### Exercise aim
For this exercise, output the line containing "const points = [];" and every line after it through the end of the records, exactly, and no other line.

### Information shown
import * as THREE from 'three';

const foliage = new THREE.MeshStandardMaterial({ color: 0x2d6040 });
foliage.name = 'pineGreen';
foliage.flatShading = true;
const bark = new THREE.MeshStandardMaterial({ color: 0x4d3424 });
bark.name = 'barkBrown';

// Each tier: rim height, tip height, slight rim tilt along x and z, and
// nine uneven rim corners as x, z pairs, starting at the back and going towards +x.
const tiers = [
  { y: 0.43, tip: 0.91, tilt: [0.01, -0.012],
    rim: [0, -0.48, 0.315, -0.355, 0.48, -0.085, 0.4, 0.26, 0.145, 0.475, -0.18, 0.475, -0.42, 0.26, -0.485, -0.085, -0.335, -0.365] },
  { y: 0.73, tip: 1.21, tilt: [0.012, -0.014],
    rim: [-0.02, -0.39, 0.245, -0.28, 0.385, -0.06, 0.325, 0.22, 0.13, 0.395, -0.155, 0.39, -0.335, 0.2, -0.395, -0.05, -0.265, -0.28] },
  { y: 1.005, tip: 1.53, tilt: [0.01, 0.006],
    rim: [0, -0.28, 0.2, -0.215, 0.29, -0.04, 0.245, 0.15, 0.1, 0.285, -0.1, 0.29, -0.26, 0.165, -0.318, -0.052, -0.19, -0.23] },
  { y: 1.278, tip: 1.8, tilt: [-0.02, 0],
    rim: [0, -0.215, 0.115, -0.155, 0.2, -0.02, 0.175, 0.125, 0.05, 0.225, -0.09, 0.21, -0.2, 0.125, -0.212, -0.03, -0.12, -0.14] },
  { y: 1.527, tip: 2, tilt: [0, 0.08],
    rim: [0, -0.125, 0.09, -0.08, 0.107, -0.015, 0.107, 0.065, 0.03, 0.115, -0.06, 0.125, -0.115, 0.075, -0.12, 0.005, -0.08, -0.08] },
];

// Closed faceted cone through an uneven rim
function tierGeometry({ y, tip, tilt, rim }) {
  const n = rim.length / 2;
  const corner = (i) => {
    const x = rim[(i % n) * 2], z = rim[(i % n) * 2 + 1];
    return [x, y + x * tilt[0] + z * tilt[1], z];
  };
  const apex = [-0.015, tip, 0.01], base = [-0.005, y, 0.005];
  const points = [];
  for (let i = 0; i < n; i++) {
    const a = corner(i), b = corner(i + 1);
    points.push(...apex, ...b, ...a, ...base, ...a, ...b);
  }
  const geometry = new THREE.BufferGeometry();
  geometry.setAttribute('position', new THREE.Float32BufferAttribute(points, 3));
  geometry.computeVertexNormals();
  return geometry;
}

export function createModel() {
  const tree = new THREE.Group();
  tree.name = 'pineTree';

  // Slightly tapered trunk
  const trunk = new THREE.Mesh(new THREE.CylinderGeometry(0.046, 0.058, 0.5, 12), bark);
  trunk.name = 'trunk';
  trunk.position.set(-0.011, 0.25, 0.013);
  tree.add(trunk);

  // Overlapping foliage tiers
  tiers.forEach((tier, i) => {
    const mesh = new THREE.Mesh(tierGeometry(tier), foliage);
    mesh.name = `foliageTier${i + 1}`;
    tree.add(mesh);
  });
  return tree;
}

### Exercise response
  const points = [];
  for (let i = 0; i < n; i++) {
    const a = corner(i), b = corner(i + 1);
    points.push(...apex, ...b, ...a, ...base, ...a, ...b);
  }
  const geometry = new THREE.BufferGeometry();
  geometry.setAttribute('position', new THREE.Float32BufferAttribute(points, 3));
  geometry.computeVertexNormals();
  return geometry;
}

export function createModel() {
  const tree = new THREE.Group();
  tree.name = 'pineTree';

  // Slightly tapered trunk
  const trunk = new THREE.Mesh(new THREE.CylinderGeometry(0.046, 0.058, 0.5, 12), bark);
  trunk.name = 'trunk';
  trunk.position.set(-0.011, 0.25, 0.013);
  tree.add(trunk);

  // Overlapping foliage tiers
  tiers.forEach((tier, i) => {
    const mesh = new THREE.Mesh(tierGeometry(tier), foliage);
    mesh.name = `foliageTier${i + 1}`;
    tree.add(mesh);
  });
  return tree;
}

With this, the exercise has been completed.